Over a five-week period beginning in August, three of the fatalities from racing at Saratoga and Belmont came where the purse-to-claim ratio exceeded Palmer’s standard of 1.8.
One can certainly argue that increasing the purse in a claiming race is not going to cause a catastrophic injury. One can similarly argue that Lasix was not the cause of the fatalities at Santa Anita. What would seem to be inarguable, however, is that horse racing has a serious public perception problem, and that the use of race-day medication and the Palmer-backed change is not going to convince a skeptical public that racing is doing everything it can to protect horses and jockeys.
While California has The Stronach Group and the CHRB acutely aware of the need for public support, it also has a Governor and a United States Senator who have already made public comments raising a possibility that horse racing could be abolished. If New York’s racing leaders think Governor Cuomo will stand with them if the state begins to experience a similar level of controversy, it time for them to stop deluding themselves.
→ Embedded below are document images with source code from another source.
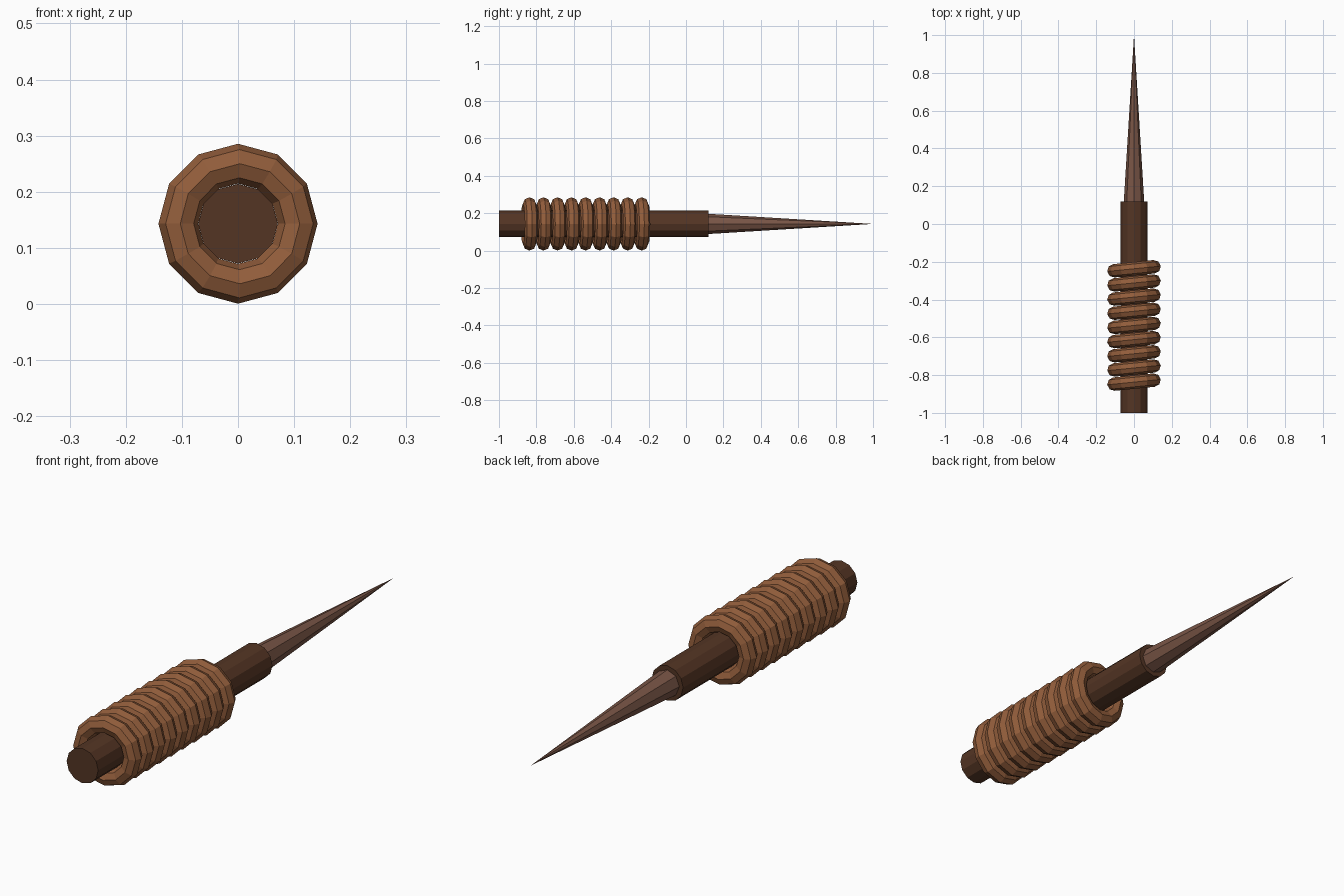
import bpy
import math

if "Cube" in bpy.data.objects:
    bpy.data.objects.remove(bpy.data.objects["Cube"])

CENTRE_Z = 0.143
ALONG_Y = (-math.pi / 2, 0, 0)


def material(name, rgb):
    """Flat colour given as 0-255 sRGB, stored as linear."""
    mat = bpy.data.materials.new(name)
    lin = [((c / 255 + 0.055) / 1.055) ** 2.4 for c in rgb]
    mat.diffuse_color = (*lin, 1)
    mat.use_nodes = True
    mat.node_tree.nodes["Principled BSDF"].inputs["Base Color"].default_value = mat.diffuse_color
    return mat


def finish(name, mat):
    obj = bpy.context.object
    obj.name = name
    obj.data.materials.append(mat)
    return obj


dark_wood = material("dark brown", (84, 53, 36))
cord = material("warm brown", (146, 93, 59))
spike_brown = material("greyish brown", (121, 85, 70))

# Straight shaft
shaft_start, shaft_end = -1.0, 0.12
bpy.ops.mesh.primitive_cylinder_add(
    vertices=12, radius=0.071, depth=shaft_end - shaft_start,
    location=(0, (shaft_start + shaft_end) / 2, CENTRE_Z), rotation=ALONG_Y)
finish("shaft", dark_wood)

# Long tapering point
bpy.ops.mesh.primitive_cone_add(
    vertices=8, radius1=0.054, radius2=0, depth=1.0 - shaft_end,
    location=(0, (1.0 + shaft_end) / 2, CENTRE_Z), rotation=ALONG_Y)
finish("spike", spike_brown)

# Slightly slanted grip wraps
for i in range(9):
    bpy.ops.mesh.primitive_torus_add(
        major_segments=12, minor_segments=8,
        major_radius=0.107, minor_radius=0.0355,
        location=(0, -0.837 + i * 0.075, CENTRE_Z),
        rotation=(math.pi / 2, 0, 0.1))
    finish(f"grip_wrap_{i + 1}", cord)
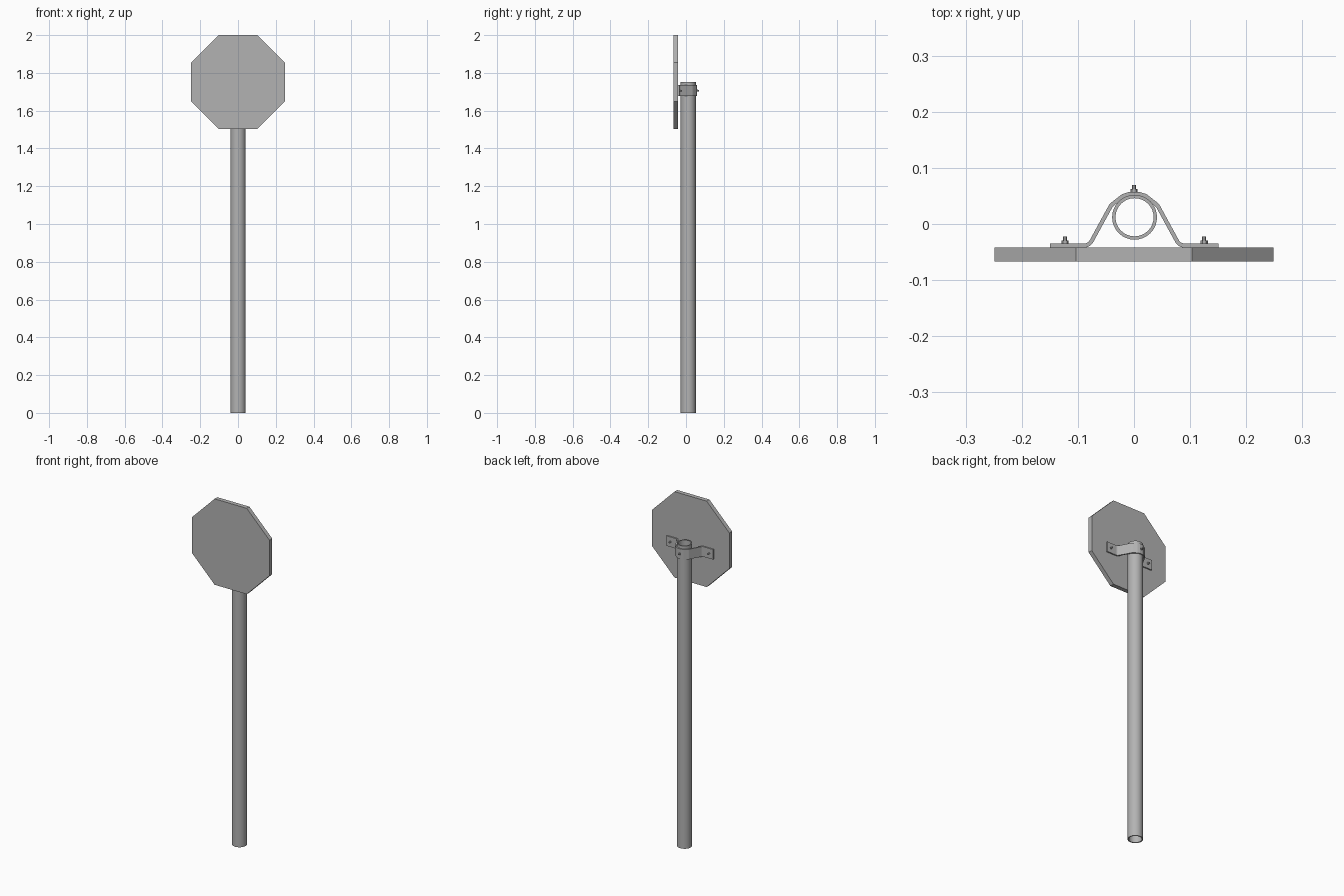
import bpy, bmesh, math
from mathutils import Vector

if "Cube" in bpy.data.objects:
    bpy.data.objects.remove(bpy.data.objects["Cube"])

CX, CY = 0.001, 0.012   # pole axis
CLAMP_Z = 1.706         # clamp height

# Dark grey metal
metal = bpy.data.materials.new("dark_grey_metal")
metal.diffuse_color = (0.45, 0.45, 0.45, 1)
metal.use_nodes = True
metal.node_tree.nodes["Principled BSDF"].inputs["Base Color"].default_value = metal.diffuse_color


def make(name, bm, smooth=False):
    bmesh.ops.recalc_face_normals(bm, faces=bm.faces[:])
    me = bpy.data.meshes.new(name)
    bm.to_mesh(me)
    bm.free()
    me.materials.append(metal)
    ob = bpy.data.objects.new(name, me)
    bpy.context.collection.objects.link(ob)
    if smooth:
        bpy.context.view_layer.objects.active = ob
        ob.select_set(True)
        bpy.ops.object.shade_smooth_by_angle(angle=math.radians(30))
        ob.select_set(False)
    return ob


def extrude(bm, points, offset):
    face = bm.faces.new([bm.verts.new(p) for p in points])
    res = bmesh.ops.extrude_face_region(bm, geom=[face])
    verts = [g for g in res['geom'] if isinstance(g, bmesh.types.BMVert)]
    bmesh.ops.translate(bm, verts=verts, vec=offset)


def ring(r, n, x, y, z, phase=0.0):
    # circle of points in the xz plane
    return [(x + r * math.cos(phase + math.tau * i / n), y,
             z + r * math.sin(phase + math.tau * i / n)) for i in range(n)]


# Octagonal sign plate
bm = bmesh.new()
extrude(bm, ring(0.2485 / math.cos(math.pi / 8), 8, 0, -0.067, 1.7515, math.pi / 8), (0, 0.025, 0))
make("sign_plate", bm)

# Hollow pole: rectangular wall section spun round the axis
bm = bmesh.new()
section = [(0.034, 0), (0.04, 0), (0.04, 1.752), (0.034, 1.752)]
N = 32
loops = [[bm.verts.new((CX + r * math.cos(math.tau * i / N), CY + r * math.sin(math.tau * i / N), z))
          for r, z in section] for i in range(N)]
for i in range(N):
    a, b = loops[i], loops[(i + 1) % N]
    for j in range(4):
        k = (j + 1) % 4
        bm.faces.new((a[j], b[j], b[k], a[k]))
make("pole", bm, True)

# Clamp strap: half centreline mirrored, thickened, extruded upward
half = [(0.15, -0.038), (0.086, -0.038), (0.081, -0.036), (0.077, -0.032),
        (0.042, 0.032), (0.038, 0.036), (0.020, 0.050)]
line = [Vector(p) for p in half] + [Vector((0.008, 0.0538)), Vector((-0.008, 0.0538))]
line += [Vector((-x, y)) for x, y in reversed(half)]
left, right = [], []
for i, p in enumerate(line):
    d0 = (p - line[max(i - 1, 0)]).normalized()
    d1 = (line[min(i + 1, len(line) - 1)] - p).normalized()
    t = (d0 + d1).normalized()
    ref = d1 if d1.length else d0
    w = 0.0036 / max(t.dot(ref), 0.5)
    n = Vector((-t.y, t.x)) * w
    left.append(p + n)
    right.append(p - n)
bm = bmesh.new()
outline = [(p.x + CX / 2, p.y, CLAMP_Z - 0.029) for p in left + right[::-1]]
extrude(bm, outline, (0, 0, 0.058))
make("clamp_strap", bm)

# Bolts: threaded shank with hexagonal nut
for name, x, y in (("bolt_left", -0.123, -0.0348), ("bolt_right", 0.125, -0.0348),
                   ("bolt_back", 0, 0.0568)):
    bm = bmesh.new()
    extrude(bm, ring(0.0065, 6, x, y, CLAMP_Z), (0, 0.0055, 0))
    extrude(bm, ring(0.0037, 12, x, y - 0.006, CLAMP_Z), (0, 0.0183, 0))
    make(name, bm, True)
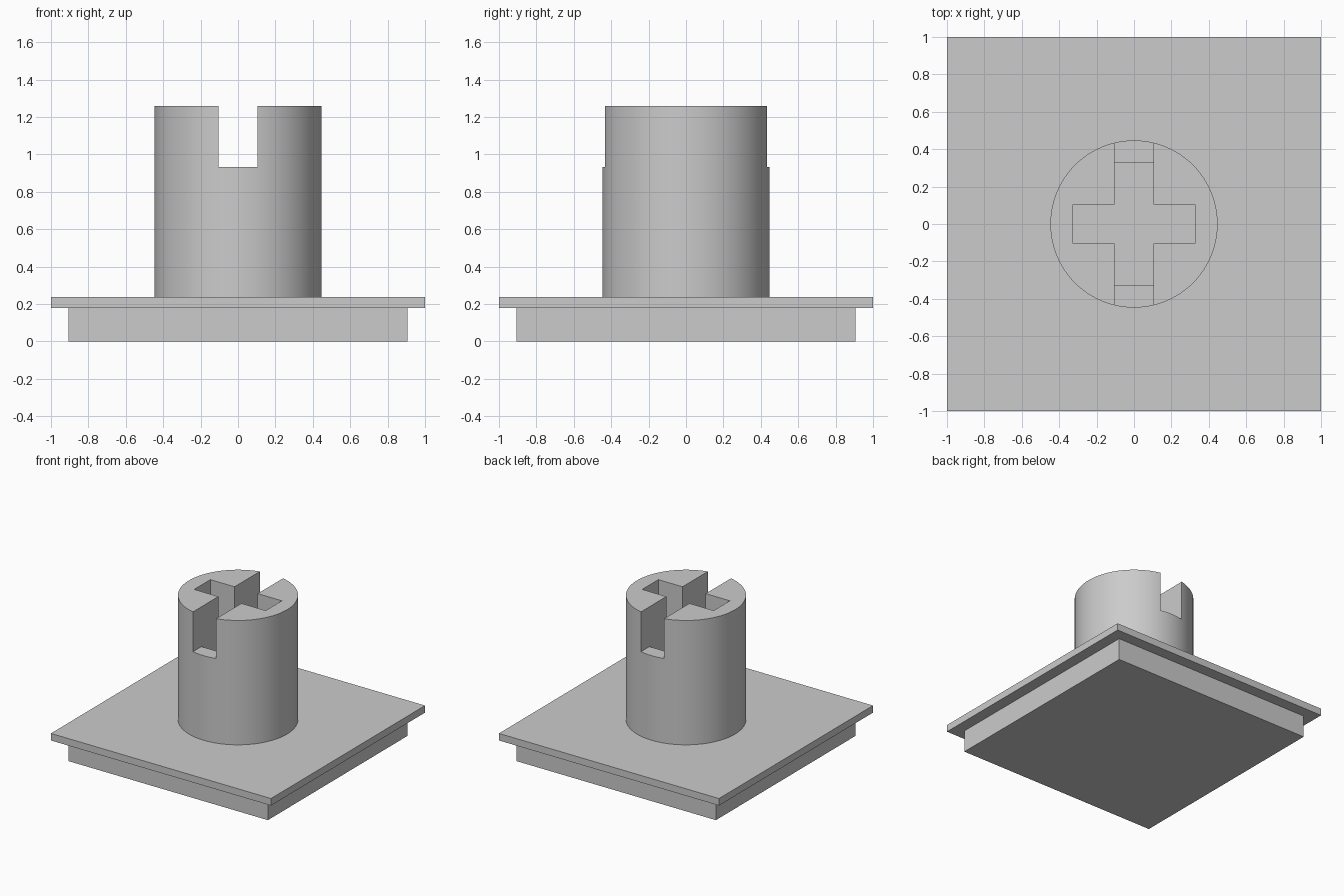
import bpy

cube = bpy.data.objects.get("Cube")
if cube:
    bpy.data.objects.remove(cube, do_unlink=True)

grey = bpy.data.materials.new("light_grey")
grey.use_nodes = True
grey.diffuse_color = (0.6, 0.6, 0.6, 1)
grey.node_tree.nodes["Principled BSDF"].inputs["Base Color"].default_value = (0.6, 0.6, 0.6, 1)


def box(name, width, depth, bottom, top):
    """Centred box between two heights."""
    bpy.ops.mesh.primitive_cube_add(size=1, location=(0, 0, (bottom + top) / 2))
    ob = bpy.context.object
    ob.name = name
    ob.scale = (width, depth, top - bottom)
    bpy.ops.object.transform_apply(location=True, rotation=False, scale=True)
    ob.data.materials.append(grey)
    return ob


# Square base with a wider thin plate on top
BASE_TOP, PLATE_TOP, STEM_TOP = 0.18, 0.238, 1.26
box("base_block", 1.814, 1.814, 0, BASE_TOP)
box("top_plate", 2, 2, BASE_TOP, PLATE_TOP)

# Round stem
bpy.ops.mesh.primitive_cylinder_add(
    vertices=96, radius=0.447, depth=STEM_TOP - PLATE_TOP,
    location=(0, 0, (STEM_TOP + PLATE_TOP) / 2))
stem = bpy.context.object
stem.name = "stem"
stem.data.materials.append(grey)

# Shallow notch right through front to back, and a deeper cross socket
SLOT, CROSS, SOCKET_FLOOR = 0.21, 0.65, 0.61
cutters = [
    box("notch_cutter", SLOT, 1.2, 0.933, 1.4),
    box("socket_cutter_x", CROSS, SLOT, SOCKET_FLOOR, 1.45),
    box("socket_cutter_y", SLOT, CROSS, SOCKET_FLOOR, 1.5),
]
bpy.ops.object.select_all(action="DESELECT")
stem.select_set(True)
bpy.context.view_layer.objects.active = stem
for cutter in cutters:
    mod = stem.modifiers.new(cutter.name, "BOOLEAN")
    mod.operation = "DIFFERENCE"
    mod.solver = "EXACT"
    mod.object = cutter
    bpy.ops.object.modifier_apply(modifier=mod.name)
for cutter in cutters:
    bpy.data.objects.remove(cutter, do_unlink=True)

bpy.ops.object.shade_smooth_by_angle(angle=0.5)
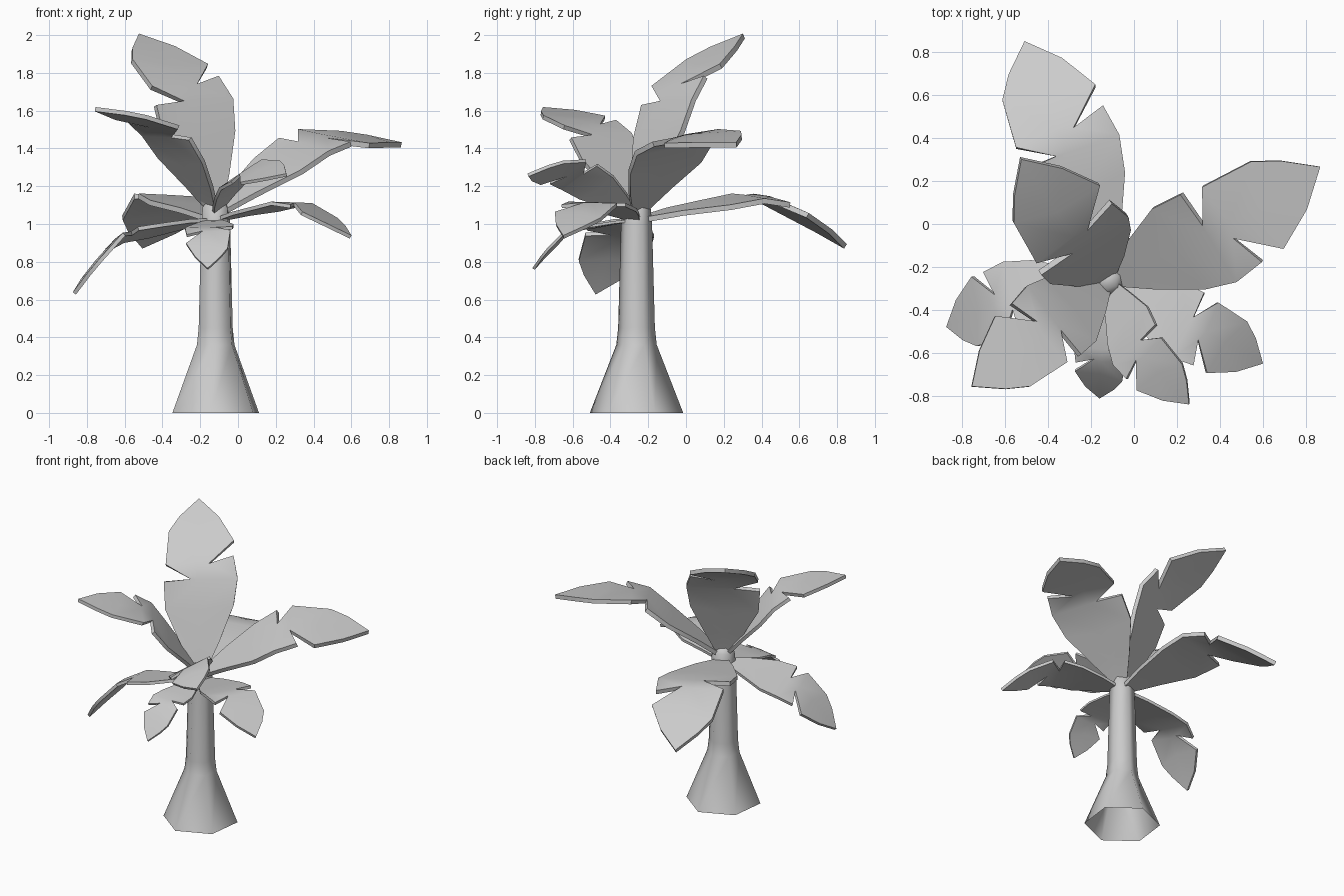
import bpy, bmesh, math
from mathutils import Vector, Matrix

if "Cube" in bpy.data.objects:
    bpy.data.objects.remove(bpy.data.objects["Cube"], do_unlink=True)

gray = bpy.data.materials.new("plain_gray")
gray.use_nodes = True
color = (0.6, 0.6, 0.6, 1)
gray.diffuse_color = color
gray.node_tree.nodes["Principled BSDF"].inputs["Base Color"].default_value = color


def finish(bm, name, angle):
    bmesh.ops.recalc_face_normals(bm, faces=bm.faces)
    mesh = bpy.data.meshes.new(name)
    bm.to_mesh(mesh)
    bm.free()
    mesh.materials.append(gray)
    mesh.shade_smooth()
    mesh.set_sharp_from_angle(angle=math.radians(angle))
    return mesh


def place(name, mesh, matrix):
    ob = bpy.data.objects.new(name, mesh)
    ob.matrix_world = matrix
    bpy.context.collection.objects.link(ob)


# Trunk: flared six-sided tube, open below, with a low dome on top
def trunk_mesh():
    bm = bmesh.new()
    rings = []
    for r, z in [(0.249, 0), (0.108, 0.36), (0.098, 0.45), (0.083, 1.0), (0.075, 1.09), (0.04, 1.13)]:
        rings.append([bm.verts.new((r * math.cos(a), r * math.sin(a), z))
                      for a in (math.radians(23 + 60 * i) for i in range(6))])
    for low, high in zip(rings, rings[1:]):
        for i in range(6):
            j = (i + 1) % 6
            bm.faces.new((low[i], low[j], high[j], high[i]))
    bm.faces.new(rings[-1])
    return finish(bm, "trunk", 70)


place("trunk", trunk_mesh(), Matrix.Translation((-0.118, -0.262, 0)))

# Leaf blade: arched midrib along x, one notch in each side
LENGTH = 1.18
RIB = [(0, 0), (0.2, 0.07), (0.4, 0.125), (0.6, 0.19), (0.72, 0.2), (0.87, 0.14), (1.04, 0.07), (LENGTH, 0)]
LEFT = dict(lower=[(0, 0.03), (0.2, 0.13), (0.41, 0.222)], lobe=(0.585, 0.227),
            notch=(0.6, 0.05), upper=[(0.7, 0.213), (0.94, 0.195), (1.05, 0.125)])
RIGHT = dict(lower=[(0, 0.03), (0.2, 0.13), (0.43, 0.23), (0.6, 0.26)], lobe=(0.755, 0.234),
             notch=(0.7, 0.07), upper=[(0.865, 0.235), (1.04, 0.135)])


def arch(x):
    for (x0, z0), (x1, z1) in zip(RIB, RIB[1:]):
        if x <= x1:
            return z0 + (z1 - z0) * (x - x0) / (x1 - x0)
    return 0


def leaf_mesh():
    bm = bmesh.new()
    rib = [bm.verts.new((x, 0, z)) for x, z in RIB]
    for side, sign in ((LEFT, 1), (RIGHT, -1)):
        def vert(p):
            return bm.verts.new((p[0], sign * p[1], arch(p[0])))
        lower = [vert(p) for p in side["lower"]]
        lobe, notch = vert(side["lobe"]), vert(side["notch"])
        upper = [notch] + [vert(p) for p in side["upper"]]
        k = len(lower)
        for i in range(k - 1):
            bm.faces.new((rib[i], rib[i + 1], lower[i + 1], lower[i]))
        bm.faces.new((rib[k - 1], rib[k], notch, lobe, lower[-1]))
        for i in range(len(upper) - 1):
            bm.faces.new((rib[k + i], rib[k + i + 1], upper[i + 1], upper[i]))
        bm.faces.new((rib[-2], rib[-1], upper[-1]))
    bmesh.ops.recalc_face_normals(bm, faces=bm.faces)

    def middle():
        return sum(v.co.z for v in bm.verts) / len(bm.verts)
    before = middle()
    bmesh.ops.solidify(bm, geom=bm.faces[:], thickness=0.028)
    bmesh.ops.translate(bm, verts=bm.verts, vec=(0, 0, before - middle()))
    return finish(bm, "leaf", 40)


# Leaves: height of the stalk end, tip position, direction from left edge to right edge
LEAVES = {
    "upright_leaf": (1.05, (-0.53, 0.31, 2.0), (0.36, 0.27, 0.06)),
    "right_raised_leaf": (1.05, (-0.76, -0.76, 1.61), (-0.27, 0.27, 0.05)),
    "left_large_leaf": (1.05, (0.87, 0.27, 1.42), (0.28, -0.37, -0.06)),
    "left_front_leaf": (1.02, (0.6, -0.65, 0.93), (-0.1, -0.28, 0)),
    "front_raised_leaf": (1.05, (0.26, -0.84, 1.26), (-0.15, -0.18, -0.1)),
    "front_drooping_leaf": (1.02, (-0.16, -0.81, 0.76), (-0.22, 0.03, 0)),
    "right_drooping_leaf": (1.02, (-0.87, -0.48, 0.63), (-0.1, 0.33, -0.08)),
    "back_leaf": (1.02, (-0.51, 0.85, 0.88), (0.41, 0.21, -0.035)),
}
blade = leaf_mesh()
for name, (z, tip, across) in LEAVES.items():
    base = Vector((-0.12, -0.26, z))
    chord = Vector(tip) - base
    x = chord.normalized()
    right = Vector(across)
    y = -(right - x * right.dot(x)).normalized()
    turn = Matrix((x, y, x.cross(y))).transposed().to_4x4()
    place(name, blade, Matrix.Translation(base) @ turn @ Matrix.Scale(chord.length / LENGTH, 4))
The Thoroughbred Daily News had a recent feature in which it asked prominent racing insiders to comment on a controversial proposal by The Jockey Club to regulate breeding. A common thread of many responses was that the industry had more important issues, implicitly saying that the sport could only focus on one matter at a time. Much to my delight, TDN is now asking “what would you do to improve the sport?”
The first respondent identified free past performance data as his top priority. That’s right. An industry is confronting a legitimate existential crisis and the most important matter is getting free PP’s into the hands of those who don’t want to spend $4 to get a racing card from The Daily Racing Form.
This is a level of obtuseness that may be the second biggest threat to racing’s survival. The national racing organizations – with the notable exception of The Jockey Club – are bereft of ideas and are instead clinging desperately to maintain the status quo, even though that status quo has seen constantly declining metrics on the sport’s perception.
One such group, the National Horsemen’s Benevolent and Protective Association, recently put out a statement advocating the retention of Lasix on race day. Then there is the Association of Racing Commissioners International – possibly in an effort to emphasize their cluelessness – said that if the horse people who cared so much about their horses could not use Lasix, they would start injecting formaldehyde. Seriously.
New York could join with California and start implementing safety-oriented steps – I would start with a vigorous program of Out-of-Competition Testing. I candidly doubt that New York will take any meaningful actions. It is yet another reason that those concerned about the future of the sport should push for adoption of the Horse Racing Integrity Act in the United States Congress.